Other countries that spoke in favour of partnerships for sustainable urbanization and announced financial support at the Conference include China, Colombia, Republic of Congo, France, Gambia, Germany, India, Japan, Kenya, Kuwait, Madagascar, Morocco, Nigeria, Norway, Poland, Senegal, South Africa, Sweden and Switzerland.
Concluding, UN-Habitat’s Executive Director, Ms. Maimunah Mohd Sharif said “ Given the milestones reached so far, the commitment shown at the Partnership and Pledging Conference, and the progress made at the UN-Habitat Assembly, I have absolutely no doubt that together, as partners, we can raise the necessary funds to help us achieve the Sustainable Development Goals”.
NAIROBI, 10 May 2019 – UN-Habitat will hold a partnership and pledging conference to raise US$ 250 million for urban development work. The funds will be used in 2019 to help countries implement the New Urban Agenda and urban dimensions of the Sustainable Development Goals (SDGs), especially Goal 11 to make cities inclusive, safe, resilient and sustainable.
The conference will be held during the UN-Habitat’s first UN-Habitat Assembly which takes place from 27-31 May in 2019 at UN-Habitat’s headquarters in Nairobi, Kenya. Around 2,000 delegates from all over the world are expected to attend including Heads of State and Government, ministers and representatives of national and local governments, civil society, NGOs, businesses, academics, and other United Nations agencies.
The partnership and pledging conference, to be held on Wednesday 29 May 2019, will feature a high-level panel discussion with senior representatives from regional groups, national governments, local governments, the private sector and civil society on how to build successful partnerships to mobilize and leverage financing for sustainable urbanization. This will be followed by a pledging session aimed at raising US$ 250 million to implement normative and country programmes to reduce spatial inequality and poverty, enhance prosperity of cities, strengthen climate change action, improve the urban environment, and mitigate and respond to urban crises to help realize the vision of a better quality of life for all in an urbanizing world.
The UN-Habitat Assembly was established by the General Assembly in its resolution of 20th December 2018 on strengthening UN-Habitat. The UN-Habitat Assembly will be the highest-level decision-making body focused on sustainable urbanization and human settlements and will have universal membership of all 193 United Nations Member States who together, will frame the global urbanization agenda and provide strategic guidance to UN-Habitat in its work.

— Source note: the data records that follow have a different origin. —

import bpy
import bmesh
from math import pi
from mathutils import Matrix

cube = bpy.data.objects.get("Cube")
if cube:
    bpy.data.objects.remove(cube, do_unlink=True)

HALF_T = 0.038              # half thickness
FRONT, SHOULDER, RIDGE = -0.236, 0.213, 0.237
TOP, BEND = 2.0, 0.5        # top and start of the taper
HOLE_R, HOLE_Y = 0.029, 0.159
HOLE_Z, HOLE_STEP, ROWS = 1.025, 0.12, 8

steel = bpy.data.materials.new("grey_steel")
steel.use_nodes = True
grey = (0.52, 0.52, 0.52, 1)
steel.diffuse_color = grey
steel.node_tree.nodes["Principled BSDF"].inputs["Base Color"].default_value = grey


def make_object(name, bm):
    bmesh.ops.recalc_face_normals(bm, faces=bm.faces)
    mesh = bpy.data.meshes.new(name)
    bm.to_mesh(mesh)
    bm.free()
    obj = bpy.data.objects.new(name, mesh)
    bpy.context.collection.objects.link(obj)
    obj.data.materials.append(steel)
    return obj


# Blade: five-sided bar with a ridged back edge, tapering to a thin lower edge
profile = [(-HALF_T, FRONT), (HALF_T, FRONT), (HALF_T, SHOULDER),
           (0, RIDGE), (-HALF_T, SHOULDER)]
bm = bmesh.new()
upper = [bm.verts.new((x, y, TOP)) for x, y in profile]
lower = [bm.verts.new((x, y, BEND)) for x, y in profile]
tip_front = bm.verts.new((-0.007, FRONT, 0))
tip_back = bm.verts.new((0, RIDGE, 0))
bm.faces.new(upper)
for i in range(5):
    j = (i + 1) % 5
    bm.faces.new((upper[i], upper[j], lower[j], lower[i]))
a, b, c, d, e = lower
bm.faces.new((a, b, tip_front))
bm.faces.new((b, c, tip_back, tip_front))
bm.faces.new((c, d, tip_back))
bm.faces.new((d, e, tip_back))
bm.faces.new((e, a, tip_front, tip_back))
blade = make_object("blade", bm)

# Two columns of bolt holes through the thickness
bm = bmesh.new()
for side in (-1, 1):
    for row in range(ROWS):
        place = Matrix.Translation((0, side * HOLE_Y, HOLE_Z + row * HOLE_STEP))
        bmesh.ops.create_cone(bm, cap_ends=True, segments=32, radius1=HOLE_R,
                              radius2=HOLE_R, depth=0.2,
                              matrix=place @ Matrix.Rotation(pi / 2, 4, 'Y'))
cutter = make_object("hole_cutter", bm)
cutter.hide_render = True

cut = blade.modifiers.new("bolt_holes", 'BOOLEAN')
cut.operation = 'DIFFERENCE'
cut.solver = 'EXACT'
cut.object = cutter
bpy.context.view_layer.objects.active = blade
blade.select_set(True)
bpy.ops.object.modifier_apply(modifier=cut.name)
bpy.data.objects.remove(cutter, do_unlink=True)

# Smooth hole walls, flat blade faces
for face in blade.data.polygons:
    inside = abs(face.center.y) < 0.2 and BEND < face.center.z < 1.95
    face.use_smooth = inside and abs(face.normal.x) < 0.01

“If we want to have a chance of achieving the Sustainable Development Goals, we need to get our cities right.”
- Ms. Maimunah Mohd Sharif, Executive Director, UN-Habitat
Member States adopted the New Urban Agenda because the world’s urban population is expected to nearly double by 2050 with over two thirds of the global population living in urban areas, posing massive sustainability challenges in terms of housing, infrastructure, basic services, food security, health, education, decent jobs, safety, and natural resources, among others. UN-Habitat is a focal point on sustainable urbanization and human settlements within the UN System to support implementation of the New Urban Agenda and urban dimensions of the SDGs.
September 2018This UN-Habitat Donor Brief welcomes our new Deputy Executive Director, features positive impact stories in Afghanistan and Jamaica, gives you updates on our institutional reforms and financial status, and invites you to celebrate the upcoming Urban October.
September 2017This month UN-Habitat Donor Brief features a story from beneficiaries in Iraq; Highlights from the high level independent panel meeting, donor survey, the ongoing Urban October, Dubai International Best Practise Awards and our regular financial updates.